I recall witnessing a car wreck solely due to a blind spot. As one car was pulling out of a parking lot, the car kind enough to let them out were inadvertently blocking the view of oncoming traffic. As a result, when the car pulled out, it was blindsided by a car in the other lane. Thankfully, no one was hurt. However, the point is taken, blind spots are dangerous – and unfortunately, we can experience them both physically and spiritually. As Christians, spiritual blinders keep us from seeing the bigger picture by limiting our perspective to what’s in front of us and away from the broader perspectives of God. Some of the blind-spots we typically get blindsided by include our problems, positions and pride:
Problems: We all have problems. It’s a part of life. How we choose to handle and see them however is greatly determined by our perspective. We may be tempted to focus solely on our difficulties, or if we choose, we can broaden our sights to begin seeing our obstacles as opportunities serving to both grow our faith and glorify God (1 Peter 1:7).

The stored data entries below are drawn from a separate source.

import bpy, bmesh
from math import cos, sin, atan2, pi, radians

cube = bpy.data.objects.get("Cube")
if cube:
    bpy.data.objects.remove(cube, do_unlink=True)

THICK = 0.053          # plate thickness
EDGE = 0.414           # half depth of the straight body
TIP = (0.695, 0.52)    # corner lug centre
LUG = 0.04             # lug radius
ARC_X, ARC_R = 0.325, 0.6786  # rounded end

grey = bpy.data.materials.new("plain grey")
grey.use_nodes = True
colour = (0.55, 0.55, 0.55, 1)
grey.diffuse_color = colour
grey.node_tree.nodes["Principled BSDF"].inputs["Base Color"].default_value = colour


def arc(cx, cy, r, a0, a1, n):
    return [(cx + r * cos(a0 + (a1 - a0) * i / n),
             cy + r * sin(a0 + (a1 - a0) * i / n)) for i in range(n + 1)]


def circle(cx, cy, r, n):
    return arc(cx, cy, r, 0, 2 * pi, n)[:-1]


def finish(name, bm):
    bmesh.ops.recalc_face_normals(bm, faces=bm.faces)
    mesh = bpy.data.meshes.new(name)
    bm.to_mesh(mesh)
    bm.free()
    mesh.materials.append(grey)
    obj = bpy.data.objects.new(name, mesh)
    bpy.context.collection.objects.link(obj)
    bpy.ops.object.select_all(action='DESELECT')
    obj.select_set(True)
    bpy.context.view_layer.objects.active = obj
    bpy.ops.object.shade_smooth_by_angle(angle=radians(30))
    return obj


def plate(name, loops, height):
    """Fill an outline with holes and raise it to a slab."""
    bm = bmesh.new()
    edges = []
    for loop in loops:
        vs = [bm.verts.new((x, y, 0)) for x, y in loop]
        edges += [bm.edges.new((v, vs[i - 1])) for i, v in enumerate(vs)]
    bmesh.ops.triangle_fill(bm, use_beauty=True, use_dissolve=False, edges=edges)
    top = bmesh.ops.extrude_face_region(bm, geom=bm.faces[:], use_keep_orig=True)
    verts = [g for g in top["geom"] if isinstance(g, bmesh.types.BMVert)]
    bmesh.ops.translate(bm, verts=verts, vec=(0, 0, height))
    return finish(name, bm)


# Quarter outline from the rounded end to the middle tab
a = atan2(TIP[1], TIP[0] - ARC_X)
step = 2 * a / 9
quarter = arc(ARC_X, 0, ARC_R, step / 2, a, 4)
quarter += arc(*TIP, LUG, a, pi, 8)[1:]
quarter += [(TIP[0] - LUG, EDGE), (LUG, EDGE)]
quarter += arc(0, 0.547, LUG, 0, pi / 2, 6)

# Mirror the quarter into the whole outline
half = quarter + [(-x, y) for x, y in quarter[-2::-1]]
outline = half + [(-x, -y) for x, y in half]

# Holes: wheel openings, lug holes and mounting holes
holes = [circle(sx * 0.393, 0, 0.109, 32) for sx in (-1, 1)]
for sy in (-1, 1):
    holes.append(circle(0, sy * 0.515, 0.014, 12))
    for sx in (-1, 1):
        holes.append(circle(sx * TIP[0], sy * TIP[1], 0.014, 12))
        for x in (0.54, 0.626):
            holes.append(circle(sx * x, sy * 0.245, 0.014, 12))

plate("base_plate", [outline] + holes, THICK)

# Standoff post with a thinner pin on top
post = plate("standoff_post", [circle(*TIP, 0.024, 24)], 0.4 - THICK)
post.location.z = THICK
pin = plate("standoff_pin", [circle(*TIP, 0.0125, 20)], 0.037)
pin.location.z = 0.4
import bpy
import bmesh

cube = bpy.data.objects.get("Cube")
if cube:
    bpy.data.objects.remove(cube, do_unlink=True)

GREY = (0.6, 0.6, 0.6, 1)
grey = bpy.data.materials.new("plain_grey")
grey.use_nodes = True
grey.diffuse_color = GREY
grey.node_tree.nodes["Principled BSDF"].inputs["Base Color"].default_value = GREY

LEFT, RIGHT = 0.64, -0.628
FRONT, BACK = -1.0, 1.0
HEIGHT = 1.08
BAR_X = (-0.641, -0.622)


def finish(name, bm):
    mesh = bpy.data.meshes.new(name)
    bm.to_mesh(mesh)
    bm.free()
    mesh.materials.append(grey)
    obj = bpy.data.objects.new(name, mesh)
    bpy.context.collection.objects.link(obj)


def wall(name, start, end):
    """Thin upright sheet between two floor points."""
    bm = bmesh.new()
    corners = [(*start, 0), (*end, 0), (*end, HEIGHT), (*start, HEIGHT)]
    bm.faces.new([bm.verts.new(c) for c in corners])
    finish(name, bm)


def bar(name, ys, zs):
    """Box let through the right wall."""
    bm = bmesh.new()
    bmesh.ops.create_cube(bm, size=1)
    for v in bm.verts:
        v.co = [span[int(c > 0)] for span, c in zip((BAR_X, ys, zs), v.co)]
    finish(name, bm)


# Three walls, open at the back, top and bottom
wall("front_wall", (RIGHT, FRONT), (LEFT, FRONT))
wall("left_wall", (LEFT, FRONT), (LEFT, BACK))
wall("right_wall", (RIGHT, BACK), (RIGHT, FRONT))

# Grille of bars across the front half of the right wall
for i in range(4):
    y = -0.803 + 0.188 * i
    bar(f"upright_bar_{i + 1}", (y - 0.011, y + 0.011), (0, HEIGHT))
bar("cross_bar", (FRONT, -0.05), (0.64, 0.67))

Positions: When we limit our ambitions and measurements of success in regards to our position(s) in society, whether socially, economically and/or professionally, we greatly reduce our opportunities to be used by God. For example, Peter experienced his greatest success in business the day he obeyed Jesus to cast his net on the other side. However, despite all this success, Peter was still willing to put it all aside to follow Jesus for something bigger than the world could offer. Likewise, if we get caught up in who likes us, how much we make and our position in society, will we be as willing and open to follow Christ wherever He desires to lead us (Luke 5:11)?
Pride: Pride is a danger we all face and has been the downfall of many. For we are all prone to consider ourselves first and see the flaws of others before our own. As a result, we grow blind to our vulnerabilities and increase our exposure to blindside attacks. Over time, I have humbly learned to never say never. For I know God has granted me the freedom to do as I please, but I must possess the wisdom to use such a gift responsibly – which can only come from God. Therefore, may we passionately pursue Christ in all we do and never be so prideful to assume we are beyond stumbling (Proverbs 16:18).
Application: “Seeing Beyond Sight” – Psalm 119:18
When we stop seeing our situations and circumstances as the world dictates and accept the sight only Christ can provide, problems transform into opportunities to encourage others, positions transform into platforms to help others, and pride gets transformed by humility for the benefit of others – all of which empowers us to reflect more of Christ, and less of the world, which propels the attraction of Christ to others.